“What they did for my daughter made it possible for her to have a precious moment, when she held for the first time, her tiny daughter,” he said.
President Eyring then spoke to Latter-day women across the globe. “With all your differences in personal circumstances and past experiences I can tell you something of what lies ahead for you,” he said. “As you keep the faith you will find yourself invited by the Lord often to serve someone in need when it will not seem convenient.”
President Eyring said lessons from the story of the Good Samaritan—who found a beaten traveler on the road, helped the man and put in place a specific plan for others to do more—can guide Relief Society sisters.
“At least once, and perhaps often, you have been surprised when you encountered someone in need of care,” he said. “It may have been a parent, a grandparent, a sister or a child struck by illness or disability. Your feelings of compassion prevailed over your human desires. So, you began to offer help.
“Like the traveler in the scripture story of the Good Samaritan it is likely that the help needed turned into longer-term care than you could give alone. The Samaritan needed to pass the traveler to the care of the innkeeper.
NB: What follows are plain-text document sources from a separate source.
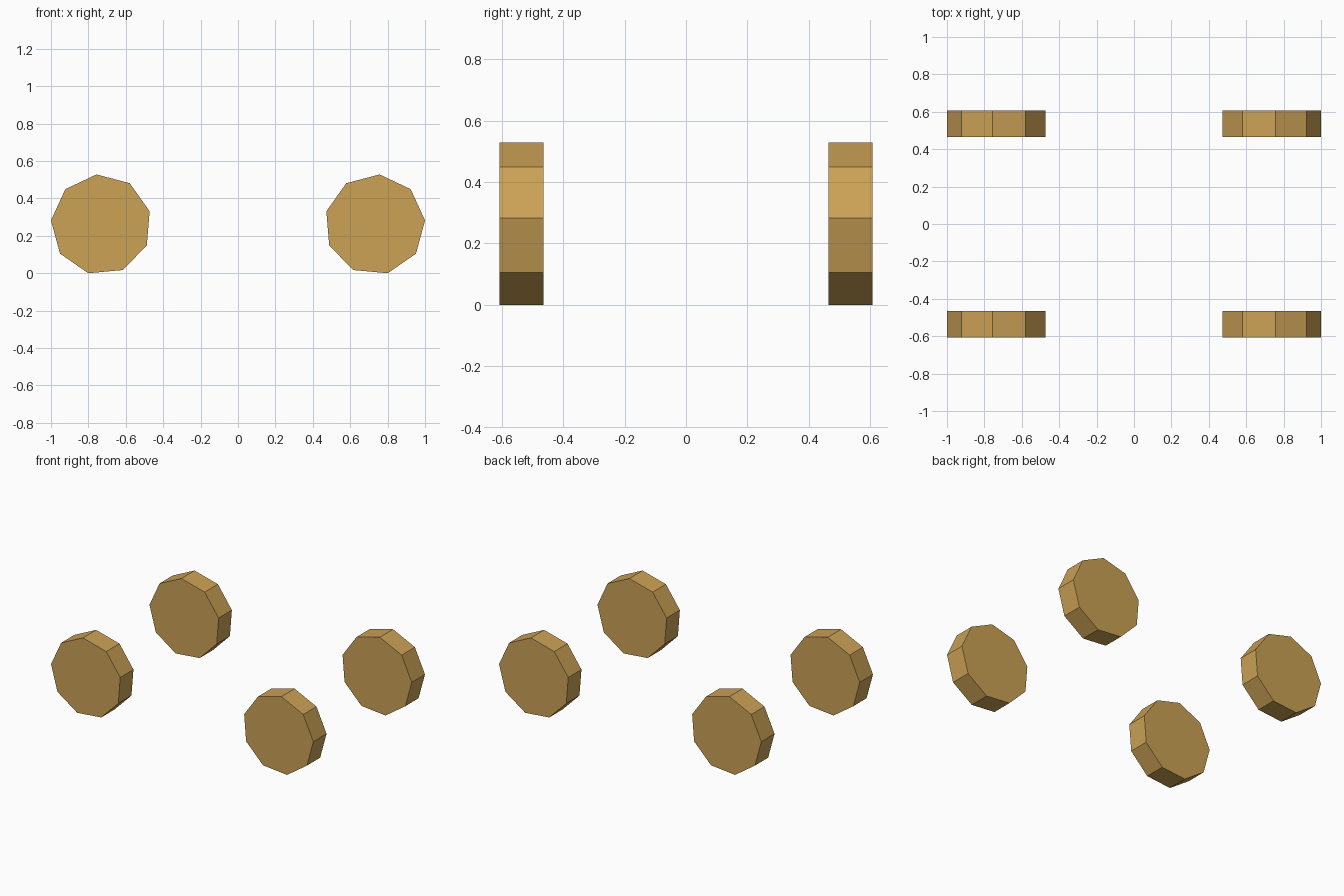
import bpy, bmesh, math

if "Cube" in bpy.data.objects:
    bpy.data.objects.remove(bpy.data.objects["Cube"])

# one flat tan colour
tan = bpy.data.materials.new("tan wood")
tan.diffuse_color = (0.60, 0.36, 0.093, 1)
tan.use_nodes = True
tan.node_tree.nodes["Principled BSDF"].inputs["Base Color"].default_value = tan.diffuse_color

SIDES, RADIUS = 9, 0.269
CX, CZ = 0.732, 0.260          # wheel centre
Y_IN, Y_OUT = 0.464, 0.608     # inner and outer faces
START = math.radians(4.7)      # turn of the nonagon


def wheel(name, sx, sy):
    """Nine-sided disc with its axle along y, mirrored by sx and sy."""
    bm = bmesh.new()
    ring = []
    for i in range(SIDES):
        a = START + 2 * math.pi * i / SIDES
        ring.append(bm.verts.new((sx * (CX + RADIUS * math.cos(a)), sy * Y_IN,
                                  CZ + RADIUS * math.sin(a))))
    face = bm.faces.new(ring)
    ext = bmesh.ops.extrude_face_region(bm, geom=[face], use_keep_orig=True)
    verts = [g for g in ext["geom"] if isinstance(g, bmesh.types.BMVert)]
    bmesh.ops.translate(bm, verts=verts, vec=(0, sy * (Y_OUT - Y_IN), 0))
    bmesh.ops.recalc_face_normals(bm, faces=bm.faces)
    mesh = bpy.data.meshes.new(name)
    bm.to_mesh(mesh)
    bm.free()
    mesh.materials.append(tan)
    bpy.context.collection.objects.link(bpy.data.objects.new(name, mesh))


# four wheels, mirrored left-right and front-back
for sx, side in ((-1, "left"), (1, "right")):
    for sy, end in ((-1, "front"), (1, "back")):
        wheel(f"{end}_{side}_wheel", sx, sy)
The Lord’s plan for serving others in need provides teams.”
President Eyring said bishops and Relief Society presidents always invite family members to help each other when there is a need.
“You have observed and felt that blessing,” he said. “Whenever you have cared for someone for even a short time you have felt love for the person you served.”
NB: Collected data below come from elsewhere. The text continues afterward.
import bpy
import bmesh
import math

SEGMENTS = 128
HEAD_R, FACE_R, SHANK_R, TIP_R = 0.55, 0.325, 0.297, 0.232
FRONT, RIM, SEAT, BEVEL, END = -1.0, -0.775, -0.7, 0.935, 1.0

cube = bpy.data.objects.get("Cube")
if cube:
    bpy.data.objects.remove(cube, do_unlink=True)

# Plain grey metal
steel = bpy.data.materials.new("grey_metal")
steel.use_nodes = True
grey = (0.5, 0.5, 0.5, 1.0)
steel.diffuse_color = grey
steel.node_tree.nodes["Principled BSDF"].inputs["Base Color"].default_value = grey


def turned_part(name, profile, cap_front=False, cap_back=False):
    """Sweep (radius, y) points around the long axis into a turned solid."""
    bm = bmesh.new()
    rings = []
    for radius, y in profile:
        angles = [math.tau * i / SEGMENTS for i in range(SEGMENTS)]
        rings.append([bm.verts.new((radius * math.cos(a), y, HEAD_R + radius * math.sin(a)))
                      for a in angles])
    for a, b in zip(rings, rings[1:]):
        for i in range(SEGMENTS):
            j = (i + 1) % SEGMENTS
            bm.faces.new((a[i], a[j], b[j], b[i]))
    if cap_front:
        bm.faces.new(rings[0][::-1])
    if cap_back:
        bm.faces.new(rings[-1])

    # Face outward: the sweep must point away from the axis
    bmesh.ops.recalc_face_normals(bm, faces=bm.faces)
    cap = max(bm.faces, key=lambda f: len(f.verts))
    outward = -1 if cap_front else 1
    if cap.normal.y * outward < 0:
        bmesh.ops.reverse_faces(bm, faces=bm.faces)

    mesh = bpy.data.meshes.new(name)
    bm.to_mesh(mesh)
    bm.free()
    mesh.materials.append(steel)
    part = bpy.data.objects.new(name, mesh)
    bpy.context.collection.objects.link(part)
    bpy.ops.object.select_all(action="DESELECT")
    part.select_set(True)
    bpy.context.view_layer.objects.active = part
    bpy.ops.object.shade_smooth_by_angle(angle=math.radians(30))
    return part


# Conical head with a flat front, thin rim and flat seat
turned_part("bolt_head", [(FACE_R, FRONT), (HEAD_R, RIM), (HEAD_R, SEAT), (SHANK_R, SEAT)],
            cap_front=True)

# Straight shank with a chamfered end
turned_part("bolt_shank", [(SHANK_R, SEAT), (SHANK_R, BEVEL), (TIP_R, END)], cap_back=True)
Because caregivers are mortal, that love may also be interrupted by feelings of frustration and fatigue, he said.
“That is another reason why the Lord lets us have the help of others in our service to those in need,” he said. “That is why the Lord has created societies of caregivers.”
President Eyring said caring for those in need takes a team—a loving and unified society.
“Even though extended and loving service to people is richly rewarded, you have learned that there are physical, emotional and financial limits to what is possible,” he said. “The person giving care long enough can become the one who needs care.”
President Eyring told the congregation that what they know of the plan of salvation can be their guide in making heartrending choices—such as balancing their desires to serve with the prudence of meeting their own needs.
“Our choice to best help someone through hard trials then becomes: ‘What course should I follow that will best help the person I love to “endure well?” It is for us to make it more likely that they can exercise faith in Christ, keep a bright hope of eternal life, and practice charity, the pure love of Christ, to the end of his or her life.’”
Great Relief Society presidents find ways to let those who need care help in the care of others, he said. “They create opportunities for sisters to endure trials well as they care for each other in the pure love of Christ. That may include gentle urging of the tired giver of care to rest and accept the help of others.”
The sisters make that possible by being slow to judge those going through trials, he said.
“Most people carrying heavy loads begin to doubt themselves and their own worth. We lighten their loads as we are patient with their weaknesses and celebrate whatever goodness we can see in them. The Lord does that.”
The Holy Ghost is sent to Relief Society sisters and to those they care for. “You will be strengthened and yet inspired to know the extent of your ability to serve,” he said. “The Spirit will comfort you when you may wonder, ‘Did I do enough?’
“I testify that the Lord will be with you and that your way will be prepared and marked for you by Him in your service to those He loves in their needs and trials.”